*TASK PROMPT*
Take every line from the records below that includes the word "rings".
(Beginning of DATA EXCERPTS)
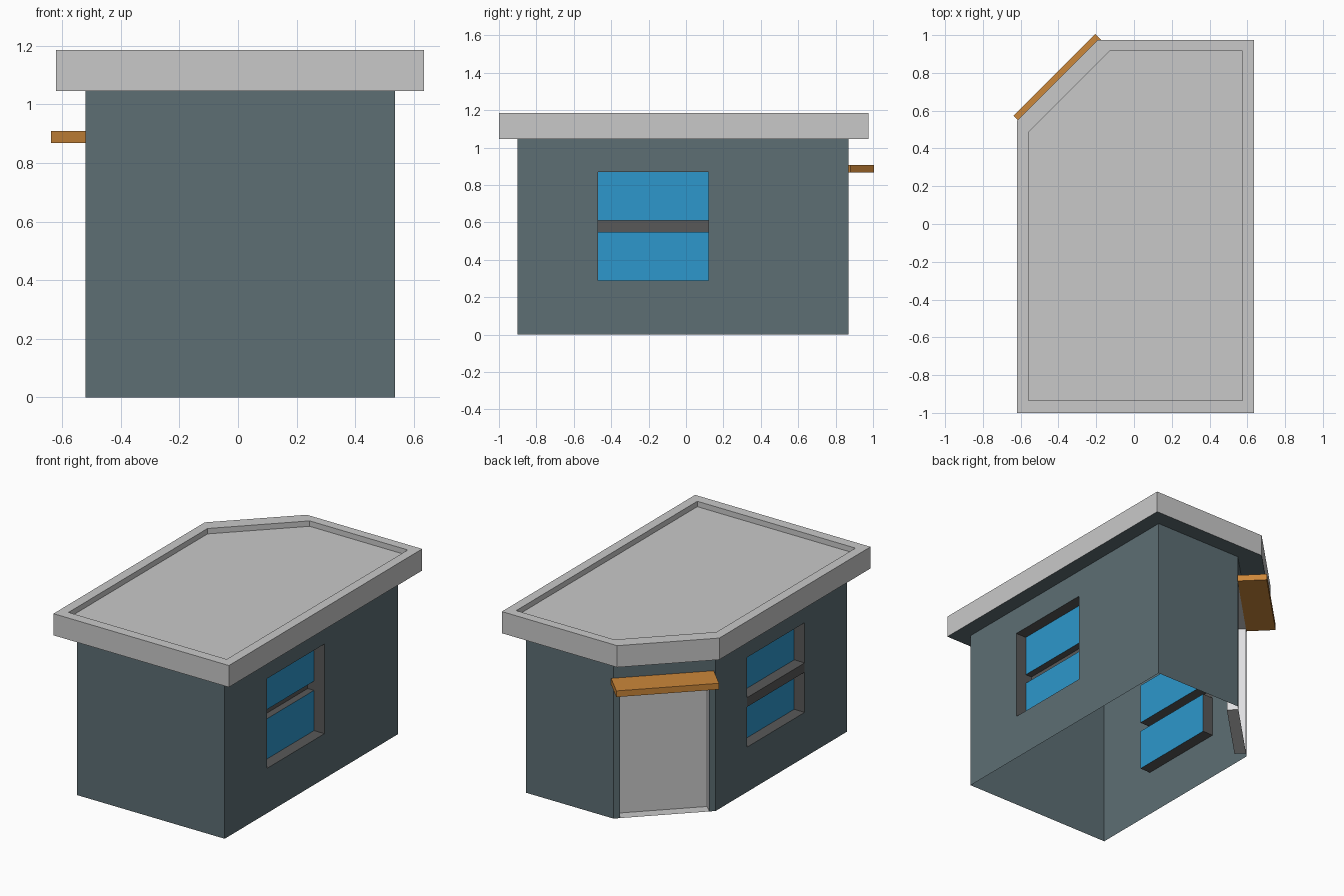
import bpy
from mathutils import Vector

if "Cube" in bpy.data.objects:
    bpy.data.objects.remove(bpy.data.objects["Cube"])

CUT = 0.43      # size of the cut corner
H = 1.045       # wall height


def material(name, rgb):
    m = bpy.data.materials.new(name)
    m.diffuse_color = (*rgb, 1)
    m.use_nodes = True
    m.node_tree.nodes["Principled BSDF"].inputs["Base Color"].default_value = m.diffuse_color
    return m


SLATE = material("slate_wall", (0.109, 0.156, 0.174))
GREY = material("light_grey", (0.584, 0.584, 0.584))
FRAME = material("dark_grey_frame", (0.098, 0.098, 0.098))
GLASS = material("blue_glass", (0.026, 0.309, 0.604))
ORANGE = material("orange_awning", (0.604, 0.242, 0.042))
WHITE = material("white_jamb", (0.74, 0.74, 0.75))


def make(name, polys):
    """Object from a list of (points, material)."""
    verts, faces, mats, idx = [], [], [], []
    for pts, m in polys:
        faces.append(range(len(verts), len(verts) + len(pts)))
        verts += [tuple(p) for p in pts]
        if m not in mats:
            mats.append(m)
        idx.append(mats.index(m))
    me = bpy.data.meshes.new(name)
    me.from_pydata(verts, [], [tuple(f) for f in faces])
    for m in mats:
        me.materials.append(m)
    for p, i in zip(me.polygons, idx):
        p.material_index = i
    ob = bpy.data.objects.new(name, me)
    bpy.context.collection.objects.link(ob)
    return ob


def outline(x0, x1, y0, y1):
    """Rectangle with the back left corner cut off."""
    return [(x0, y0), (x1, y0), (x1, y1), (x0 + CUT, y1), (x0, y1 - CUT)]


def frame(p, q):
    """Local wall frame: along, height, depth inwards."""
    p, q = Vector((*p, 0)), Vector((*q, 0))
    u = (q - p).normalized()
    n = Vector((u.y, -u.x, 0))
    return (lambda a, z, d=0: p + u * a - n * d + Vector((0, 0, z))), (q - p).length


def rect(P, a0, a1, z0, z1, m):
    return ([P(a0, z0), P(a1, z0), P(a1, z1), P(a0, z1)], m)


def wall(p, q, hole=None):
    P, L = frame(p, q)
    if not hole:
        return [rect(P, 0, L, 0, H, SLATE)]
    a0, a1, z0, z1 = hole
    out = [rect(P, 0, a0, 0, H, SLATE), rect(P, a1, L, 0, H, SLATE),
           rect(P, a0, a1, z1, H, SLATE)]
    if z0 > 0:
        out.append(rect(P, a0, a1, 0, z0, SLATE))
    return out


def recess(name, P, a0, a1, profile, pane_depth, pane, ledge, jamb):
    """Sweep a (z, depth) profile across an opening and close its sides."""
    polys = []
    for (z, d), (w, e) in zip(profile, profile[1:]):
        m = pane if d == e == pane_depth else ledge
        polys.append(([P(a0, z, d), P(a1, z, d), P(a1, w, e), P(a0, w, e)], m))
        if d == e and d > 0:
            for a, s in ((a0, 1), (a1, -1)):
                polys.append(([P(a, z), P(a, z, d), P(a, w, d), P(a, w)][::s], jamb))
    make(name, polys)


# Walls: open shell with three openings
base = outline(-0.52, 0.535, -0.90, 0.87)
chamfer_len = CUT * 2 ** 0.5
holes = {1: (0.43, 1.02, 0.29, 0.87),
         3: (0.038, chamfer_len - 0.038, 0, 0.87),
         4: (0.32, 0.91, 0.29, 0.87)}
sides = [(base[i], base[(i + 1) % 5]) for i in range(5)]
make("walls", [f for i, s in enumerate(sides) for f in wall(*s, holes.get(i))])

# Windows: right one has a sunken middle band, left one a raised bar
D = 0.075
for name, side, mid in (("right_window", 1, 0.12), ("left_window", 4, 0.0)):
    a0, a1, z0, z1 = holes[side]
    prof = [(z0, 0), (z0, D), (0.55, D), (0.55, mid),
            (0.61, mid), (0.61, D), (z1, D), (z1, 0)]
    recess(name, frame(*sides[side])[0], a0, a1, prof, D, GLASS, FRAME, FRAME)

# Door in the cut corner
P = frame(*sides[3])[0]
a0, a1, z0, z1 = holes[3]
recess("door", P, a0, a1, [(z0, 0), (z0, 0.07), (z1, 0.07), (z1, 0)],
       0.07, GREY, GREY, WHITE)

# Awning over the door
u0, u1, b, t, d = -0.014, 0.597, 0.868, 0.908, -0.177
lo = [P(u0, b, d), P(u1, b, d), P(u1, b), P(u0, b)]
hi = [P(u0, t, d), P(u1, t, d), P(u1, t), P(u0, t)]
make("awning", [(lo[::-1], ORANGE), (hi, ORANGE)] +
     [([lo[i], lo[(i + 1) % 4], hi[(i + 1) % 4], hi[i]], ORANGE) for i in range(4)])

# Roof: eaves, fascia, rim and sunken deck
outer = outline(-0.62, 0.635, -1.0, 0.975)
inner = outline(-0.558, 0.574, -0.935, 0.915)
rings = [(base, H), (outer, H), (outer, 1.185), (inner, 1.185), (inner, 1.15)]
rings = [[(x, y, z) for x, y in loop] for loop, z in rings]
roof = []
for k, (r, s) in enumerate(zip(rings, rings[1:])):
    for i in range(5):
        j = (i + 1) % 5
        roof.append(([r[i], r[j], s[j], s[i]], SLATE if k == 0 else GREY))
roof.append((rings[-1], GREY))
make("roof", roof)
(End of DATA EXCERPTS)
*WRITTEN RESPONSE*
rings = [(base, H), (outer, H), (outer, 1.185), (inner, 1.185), (inner, 1.15)]
rings = [[(x, y, z) for x, y in loop] for loop, z in rings]
for k, (r, s) in enumerate(zip(rings, rings[1:])):
roof.append((rings[-1], GREY))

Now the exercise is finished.